There are not only several different levels of Samadhi, but also different ways to achieve Samadhi. The knowledge you learn, the experience you gain, the kindred spirits you meet, and the immersion in a sacred place nourishes the mind, body, and spirit. In true Asana rests one's body comfortably and rises up above the gross mind, body and senses and realises the true self.

By practice of the limbs of Yoga, impurities dwindle away and there dawns the light of wisdom, leading to discriminative discernment. According to Patanjali, this consists of eight limbs, known as 'The Eight Limbs of Yoga'. Absorption Devi concentration (appanasamadhi): The total immersion of the mind on its meditation of object and stabilization of all four jhanas.

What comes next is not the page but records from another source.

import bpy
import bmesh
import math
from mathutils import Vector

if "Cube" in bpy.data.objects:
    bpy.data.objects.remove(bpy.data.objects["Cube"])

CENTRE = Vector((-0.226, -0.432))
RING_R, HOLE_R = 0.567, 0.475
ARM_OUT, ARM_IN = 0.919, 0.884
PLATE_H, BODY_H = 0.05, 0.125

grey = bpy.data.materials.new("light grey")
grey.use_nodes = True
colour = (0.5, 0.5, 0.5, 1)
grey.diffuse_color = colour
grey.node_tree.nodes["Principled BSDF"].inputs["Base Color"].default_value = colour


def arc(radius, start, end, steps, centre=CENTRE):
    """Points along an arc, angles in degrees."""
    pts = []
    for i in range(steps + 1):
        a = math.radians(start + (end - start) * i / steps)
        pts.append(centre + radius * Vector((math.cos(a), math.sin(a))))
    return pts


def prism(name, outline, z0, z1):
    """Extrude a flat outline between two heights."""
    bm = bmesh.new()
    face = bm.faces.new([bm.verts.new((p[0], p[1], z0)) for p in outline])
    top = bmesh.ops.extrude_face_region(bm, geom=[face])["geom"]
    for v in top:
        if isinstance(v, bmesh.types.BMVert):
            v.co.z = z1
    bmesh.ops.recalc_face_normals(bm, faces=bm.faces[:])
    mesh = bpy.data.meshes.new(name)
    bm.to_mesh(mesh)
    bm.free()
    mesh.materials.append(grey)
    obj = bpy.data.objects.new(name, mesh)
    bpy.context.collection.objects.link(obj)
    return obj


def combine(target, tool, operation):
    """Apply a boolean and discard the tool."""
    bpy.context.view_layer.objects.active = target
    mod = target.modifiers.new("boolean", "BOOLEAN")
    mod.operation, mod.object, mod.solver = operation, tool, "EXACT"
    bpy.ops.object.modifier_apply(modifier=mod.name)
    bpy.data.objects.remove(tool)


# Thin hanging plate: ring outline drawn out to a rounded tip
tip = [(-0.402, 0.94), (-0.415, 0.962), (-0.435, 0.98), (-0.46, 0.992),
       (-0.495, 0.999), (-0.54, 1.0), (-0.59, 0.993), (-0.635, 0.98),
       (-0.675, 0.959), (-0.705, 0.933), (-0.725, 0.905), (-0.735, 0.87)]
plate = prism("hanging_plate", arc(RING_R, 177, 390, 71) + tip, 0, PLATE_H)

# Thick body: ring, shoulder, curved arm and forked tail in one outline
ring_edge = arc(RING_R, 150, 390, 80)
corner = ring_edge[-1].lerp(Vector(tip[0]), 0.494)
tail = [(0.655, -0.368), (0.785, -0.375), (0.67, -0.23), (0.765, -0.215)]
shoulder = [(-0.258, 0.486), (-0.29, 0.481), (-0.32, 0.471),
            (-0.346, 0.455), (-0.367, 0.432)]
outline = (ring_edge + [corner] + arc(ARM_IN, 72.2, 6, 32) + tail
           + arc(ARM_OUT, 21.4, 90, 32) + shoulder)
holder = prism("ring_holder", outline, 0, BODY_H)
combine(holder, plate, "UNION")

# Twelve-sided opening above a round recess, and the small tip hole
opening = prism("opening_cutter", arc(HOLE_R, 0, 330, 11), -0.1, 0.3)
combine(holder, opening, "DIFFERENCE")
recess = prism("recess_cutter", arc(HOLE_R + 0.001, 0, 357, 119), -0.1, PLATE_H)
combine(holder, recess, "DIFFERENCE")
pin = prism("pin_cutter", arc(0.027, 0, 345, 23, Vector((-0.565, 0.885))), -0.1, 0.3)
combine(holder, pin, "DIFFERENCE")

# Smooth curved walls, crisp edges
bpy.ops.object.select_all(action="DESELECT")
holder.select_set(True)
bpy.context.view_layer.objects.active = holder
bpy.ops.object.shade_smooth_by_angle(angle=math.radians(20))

The aim of these practices is to 'still' the ever-chattering mind and to make it eka grata (one-pointed). These body movements were the beginning of yoga poses while the Vedic texts were guidelines for reaching the ultimate state of consciousness - pure awareness.

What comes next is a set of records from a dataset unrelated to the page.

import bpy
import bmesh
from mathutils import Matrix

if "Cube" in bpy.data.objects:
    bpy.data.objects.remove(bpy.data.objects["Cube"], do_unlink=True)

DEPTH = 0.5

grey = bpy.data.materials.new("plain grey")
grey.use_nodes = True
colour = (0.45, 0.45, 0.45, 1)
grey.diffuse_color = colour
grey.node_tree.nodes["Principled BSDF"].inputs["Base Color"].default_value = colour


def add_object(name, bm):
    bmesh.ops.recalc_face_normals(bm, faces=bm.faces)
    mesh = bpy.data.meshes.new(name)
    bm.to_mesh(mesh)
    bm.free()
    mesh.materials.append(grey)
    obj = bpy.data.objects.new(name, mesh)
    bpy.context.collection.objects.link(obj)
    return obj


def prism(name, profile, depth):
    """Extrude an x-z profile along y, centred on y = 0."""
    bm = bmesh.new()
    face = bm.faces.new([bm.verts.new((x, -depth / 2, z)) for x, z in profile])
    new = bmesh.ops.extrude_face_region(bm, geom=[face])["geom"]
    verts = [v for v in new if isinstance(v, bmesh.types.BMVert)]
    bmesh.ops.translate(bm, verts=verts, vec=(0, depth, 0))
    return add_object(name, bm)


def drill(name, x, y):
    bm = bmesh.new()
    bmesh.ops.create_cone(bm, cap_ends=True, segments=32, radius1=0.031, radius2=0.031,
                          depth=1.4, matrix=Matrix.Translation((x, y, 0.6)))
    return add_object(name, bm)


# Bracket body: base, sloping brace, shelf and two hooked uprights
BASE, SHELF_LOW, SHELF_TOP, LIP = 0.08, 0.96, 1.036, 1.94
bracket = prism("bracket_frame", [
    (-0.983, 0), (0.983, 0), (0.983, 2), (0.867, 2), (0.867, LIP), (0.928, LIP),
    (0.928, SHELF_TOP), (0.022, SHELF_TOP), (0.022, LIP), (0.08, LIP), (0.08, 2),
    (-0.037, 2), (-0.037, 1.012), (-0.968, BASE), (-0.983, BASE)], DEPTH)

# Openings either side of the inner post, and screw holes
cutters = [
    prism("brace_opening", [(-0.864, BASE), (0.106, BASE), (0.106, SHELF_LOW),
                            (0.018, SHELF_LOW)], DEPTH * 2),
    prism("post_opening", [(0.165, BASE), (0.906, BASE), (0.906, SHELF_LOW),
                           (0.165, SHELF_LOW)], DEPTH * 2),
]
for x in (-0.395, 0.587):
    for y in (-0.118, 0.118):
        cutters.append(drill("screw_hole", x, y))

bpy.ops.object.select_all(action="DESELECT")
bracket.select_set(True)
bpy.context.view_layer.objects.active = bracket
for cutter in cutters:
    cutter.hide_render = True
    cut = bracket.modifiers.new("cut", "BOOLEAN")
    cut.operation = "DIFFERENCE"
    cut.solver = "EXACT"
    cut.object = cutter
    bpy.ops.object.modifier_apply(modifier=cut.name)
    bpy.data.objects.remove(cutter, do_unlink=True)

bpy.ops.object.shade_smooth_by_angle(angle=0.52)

In yoga there are two main meditation practices ~ active and passive. There is only one purpose of meditation ~ to experience 'That' which is also known as Samadhi or enlightenment. We do this in our daily ashtanga asana practice, sometimes without realising. In practice, when the mind comes out of Samadhi, we then practice Vipassana.

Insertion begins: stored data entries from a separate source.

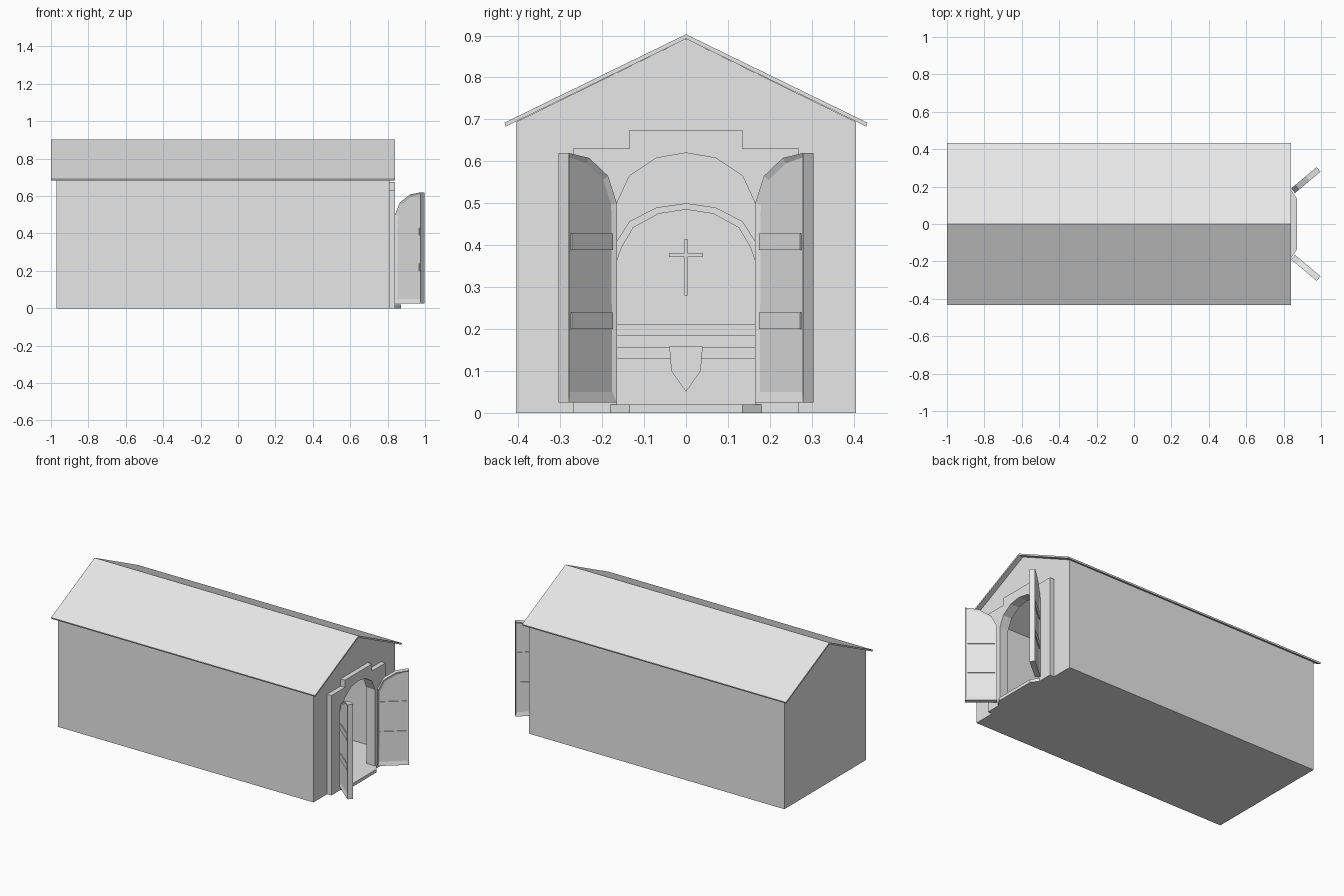
import bpy, bmesh, math
from mathutils import Matrix, Vector

if "Cube" in bpy.data.objects:
    bpy.data.objects.remove(bpy.data.objects["Cube"])

grey = bpy.data.materials.new("light_grey")
grey.diffuse_color = (0.8, 0.8, 0.8, 1)
grey.use_nodes = True
grey.node_tree.nodes["Principled BSDF"].inputs["Base Color"].default_value = grey.diffuse_color


def finish(bm, name):
    bmesh.ops.recalc_face_normals(bm, faces=bm.faces)
    me = bpy.data.meshes.new(name)
    bm.to_mesh(me)
    bm.free()
    me.materials.append(grey)
    ob = bpy.data.objects.new(name, me)
    bpy.context.collection.objects.link(ob)
    return ob


def extrude(bm, pts, vec):
    """Solid from a closed outline of 3D points pushed along vec."""
    face = bm.faces.new([bm.verts.new(p) for p in pts])
    res = bmesh.ops.extrude_face_region(bm, geom=[face], use_keep_orig=True)
    new = [v for v in res["geom"] if isinstance(v, bmesh.types.BMVert)]
    bmesh.ops.translate(bm, verts=new, vec=vec)
    return [face] + [f for f in res["geom"] if isinstance(f, bmesh.types.BMFace)]


def prism_x(name, yz, x0, x1):
    bm = bmesh.new()
    extrude(bm, [(x0, y, z) for y, z in yz], (x1 - x0, 0, 0))
    return finish(bm, name)


def prism_z(name, xy, z0, z1):
    bm = bmesh.new()
    extrude(bm, [(x, y, z0) for x, y in xy], (0, 0, z1 - z0))
    return finish(bm, name)


def box(name, x0, x1, y0, y1, z0, z1):
    return prism_z(name, [(x0, y0), (x1, y0), (x1, y1), (x0, y1)], z0, z1)


def mirrored(half):
    """Outline from its right half, listed from bottom to top centre."""
    return half + [(-y, z) for y, z in reversed(half) if y > 0]


# Door arch, right half from springing to crown
arch = [(0.165, 0.5), (0.135, 0.565), (0.07, 0.608), (0, 0.62)]

# Walls: hollow gabled shell with an arched doorway
house = prism_x("walls", mirrored([(0.405, 0), (0.405, 0.694), (0, 0.892)]), -0.97, 0.81)
room = prism_x("room_cutter", mirrored([(0.375, 0.02), (0.375, 0.67), (0, 0.855)]), -0.94, 0.78)
doorway = prism_x("doorway_cutter", mirrored([(0.165, 0.02)] + arch), 0.7, 0.9)
for cutter in (room, doorway):
    cutter.hide_render = True
    cutter.hide_viewport = True
    mod = house.modifiers.new(cutter.name, 'BOOLEAN')
    mod.operation = 'DIFFERENCE'
    mod.solver = 'EXACT'
    mod.object = cutter

# Roof: thin folded sheet
prism_x("roof", [(-0.433, 0.692), (0, 0.903), (0.433, 0.692), (0.43, 0.683),
                 (0, 0.892), (-0.43, 0.683)], -1.0, 0.84)

# Stepped door surround
outer = [(0.27, 0), (0.27, 0.63), (0.135, 0.63), (0.135, 0.675)]
inner = mirrored([(0.165, 0)] + arch)
prism_x("door_surround", mirrored(outer) + inner[::-1], 0.81, 0.84)

# Doorstep with angled corners
prism_z("doorstep", [(0.81, -0.165), (0.84, -0.165), (0.84, -0.18), (0.872, -0.135),
                     (0.872, 0.135), (0.84, 0.18), (0.84, 0.165), (0.81, 0.165)], 0, 0.02)

# Open doors: half-arch leaves with sunken panels and two rails
W, T, ANG = 0.178, 0.032, math.radians(40)
c, s = math.cos(ANG), math.sin(ANG)
leaf = [(0, 0.025), (W, 0.025)] + [((0.165 - y) / 0.165 * W, z) for y, z in reversed(arch)]
for side, label in ((-1, "left"), (1, "right")):
    mat = Matrix(((c, -s, 0, 0.8605),
                  (side * s, side * c, 0, side * 0.165),
                  (0, 0, 1, 0),
                  (0, 0, 0, 1)))
    bm = bmesh.new()
    faces = extrude(bm, [(u, 0, z) for u, z in leaf], (0, T, 0))
    bmesh.ops.recalc_face_normals(bm, faces=bm.faces)
    for f in faces:
        bmesh.ops.inset_region(bm, faces=[f], thickness=0.014, depth=-0.006)
        for v in f.verts:
            if v.co.z < 0.06:
                v.co.z = 0.05
    for z0, z1 in ((0.2, 0.24), (0.388, 0.428)):
        extrude(bm, [(0.013, 0.001, z0), (W - 0.013, 0.001, z0),
                     (W - 0.013, 0.001, z1), (0.013, 0.001, z1)], (0, T - 0.002, 0))
    bmesh.ops.transform(bm, matrix=mat, verts=bm.verts)
    finish(bm, label + "_door")

# Arched niche frame on the back wall
niche = [(0.18, 0.37), (0.165, 0.41), (0.135, 0.457), (0.07, 0.49), (0, 0.5)]
niche_in = [(y * 0.93, z - 0.015) for y, z in niche]
prism_x("niche_frame", mirrored([(0.18, 0.02)] + niche)
        + mirrored([(0.167, 0.02)] + niche_in)[::-1], -0.945, -0.92)

# Cross on the back wall
cross = [(0.004, 0.28), (0.004, 0.372), (0.04, 0.372), (0.04, 0.381),
         (0.004, 0.381), (0.004, 0.415)]
prism_x("cross", mirrored(cross), -0.945, -0.93)

# Altar with top slab, lower ledge and hanging cloth
box("altar_body", -0.88, -0.76, -0.19, 0.19, 0.015, 0.19)
box("altar_top", -0.89, -0.74, -0.21, 0.21, 0.185, 0.212)
box("altar_ledge", -0.78, -0.73, -0.2, 0.2, 0.13, 0.157)
prism_x("altar_cloth", mirrored([(0, 0.05), (0.035, 0.1), (0.04, 0.16)])[:3]
        + [(-0.04, 0.16), (-0.035, 0.1)], -0.73, -0.725)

In the present-day world, people seem to use the words meditation and Yoga interchangeably. Emphatic love defines the practice of bhakti yoga as the practitioner devotes their whole being towards the spiritual divine. So in Yogasana one rests one's body in a comfortable and static posture so that all other succeeding limbs are practiced easily and one reaches upto the last limb i.e. Samadhi.